Instead, we chose to push forward. Face to face discussions, email correspondence, and phone calls with the various team members suggested things were progressing just fine. The medical device being developed has quite a few components: mechanical, electronic hardware, firmware, disposables, etc. Our product development approach has been largely divide and conquer and working in parallel. There have been a few touch points when each of the various components needed to come together for overall review and testing. However, we have pushed and pushed each of the individual efforts assuming this would be better for the aggressive project schedule.
Then came time to merge mechanical, hardware, and firmware pieces to conduct some design verification and simulated use testing. We pushed forward with this phase without getting the entire team together for a formal Design Review. And it kind of hasn’t been working out the way I would like. In fact, it has been a little bit of a mini-disaster of sorts. The device isn’t performing exactly as we had hoped. Rather than the team figuring out how to work together to resolve the issues, there has been a lot of finger pointing.
And as project manager, like it or not, I own that. This is my responsibility to address.
The silver lining is that holding a Design Review still had merit. So I got the team together to discuss and review the important and critical issues. Surprise, it actually helped–A LOT! The value of having a team meet together face to face should not be underestimated. I know this. I know this. But damnit, the schedule…
Okay, no more excuses. Lesson learned (again). This time, I’ll err the other way. I’d rather have too many face to face discussions and Design Reviews versus not enough.

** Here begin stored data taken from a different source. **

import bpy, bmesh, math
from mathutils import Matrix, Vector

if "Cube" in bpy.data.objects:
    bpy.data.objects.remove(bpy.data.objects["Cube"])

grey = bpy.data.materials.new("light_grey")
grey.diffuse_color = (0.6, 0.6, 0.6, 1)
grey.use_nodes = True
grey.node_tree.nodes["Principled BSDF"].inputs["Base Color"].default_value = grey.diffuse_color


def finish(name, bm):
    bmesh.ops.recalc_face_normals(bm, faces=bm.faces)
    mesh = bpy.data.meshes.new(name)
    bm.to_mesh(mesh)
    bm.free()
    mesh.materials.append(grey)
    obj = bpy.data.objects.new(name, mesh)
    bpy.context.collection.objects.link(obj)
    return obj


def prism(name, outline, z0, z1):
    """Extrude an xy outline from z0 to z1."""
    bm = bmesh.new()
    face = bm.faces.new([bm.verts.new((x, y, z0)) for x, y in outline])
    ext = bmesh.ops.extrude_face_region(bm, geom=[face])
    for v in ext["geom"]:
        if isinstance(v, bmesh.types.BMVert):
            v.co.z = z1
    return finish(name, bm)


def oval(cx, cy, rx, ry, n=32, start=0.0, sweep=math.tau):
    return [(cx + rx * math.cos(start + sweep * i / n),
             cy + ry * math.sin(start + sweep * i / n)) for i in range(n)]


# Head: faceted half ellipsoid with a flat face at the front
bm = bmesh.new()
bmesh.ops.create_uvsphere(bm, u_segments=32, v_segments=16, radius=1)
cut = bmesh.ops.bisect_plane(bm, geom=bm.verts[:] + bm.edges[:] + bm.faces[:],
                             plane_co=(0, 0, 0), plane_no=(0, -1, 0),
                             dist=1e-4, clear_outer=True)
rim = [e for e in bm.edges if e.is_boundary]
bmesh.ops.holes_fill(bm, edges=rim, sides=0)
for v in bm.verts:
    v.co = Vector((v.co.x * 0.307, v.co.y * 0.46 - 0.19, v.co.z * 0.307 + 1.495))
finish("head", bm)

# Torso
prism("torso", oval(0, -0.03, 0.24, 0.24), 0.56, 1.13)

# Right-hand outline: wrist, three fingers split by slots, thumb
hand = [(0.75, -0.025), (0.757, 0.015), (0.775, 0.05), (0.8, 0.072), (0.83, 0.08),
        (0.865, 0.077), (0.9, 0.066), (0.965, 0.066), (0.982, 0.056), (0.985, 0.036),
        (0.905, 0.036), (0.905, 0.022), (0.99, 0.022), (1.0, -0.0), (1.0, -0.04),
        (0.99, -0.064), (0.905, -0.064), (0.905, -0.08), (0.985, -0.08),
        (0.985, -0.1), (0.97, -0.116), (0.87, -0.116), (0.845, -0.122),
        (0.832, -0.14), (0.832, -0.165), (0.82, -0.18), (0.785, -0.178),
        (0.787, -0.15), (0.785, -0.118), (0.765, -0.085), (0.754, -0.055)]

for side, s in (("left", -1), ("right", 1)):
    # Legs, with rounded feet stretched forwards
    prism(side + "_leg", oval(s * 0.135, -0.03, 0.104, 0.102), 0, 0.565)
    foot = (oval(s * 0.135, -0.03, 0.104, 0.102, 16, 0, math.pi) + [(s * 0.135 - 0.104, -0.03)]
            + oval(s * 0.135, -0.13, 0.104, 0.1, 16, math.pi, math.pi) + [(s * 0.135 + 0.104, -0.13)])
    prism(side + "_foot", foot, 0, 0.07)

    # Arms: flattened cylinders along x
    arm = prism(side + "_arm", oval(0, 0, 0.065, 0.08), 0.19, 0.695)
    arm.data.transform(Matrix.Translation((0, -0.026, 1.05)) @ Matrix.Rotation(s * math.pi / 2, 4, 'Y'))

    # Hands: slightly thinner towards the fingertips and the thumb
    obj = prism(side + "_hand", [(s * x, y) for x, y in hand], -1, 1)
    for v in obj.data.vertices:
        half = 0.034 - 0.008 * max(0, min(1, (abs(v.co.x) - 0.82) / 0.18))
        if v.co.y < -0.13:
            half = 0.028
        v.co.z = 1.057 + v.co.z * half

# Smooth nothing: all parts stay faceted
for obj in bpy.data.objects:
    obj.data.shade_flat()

This is especially important at key stages during the medical device product development process. Design Reviews should precede the start of major milestones. Design Reviews should also happen upon completion of these milestones. Include the entire core team in all Design Reviews, even if the particular topic seemingly has little to do with some of the resources. Project team members should always have the opportunity to gain knowledge about the project. Plus, the other added benefit to this in my experience generally speaking, is that the more opportunities team members have to interact with one another face to face, the greater the bonds and level of trust.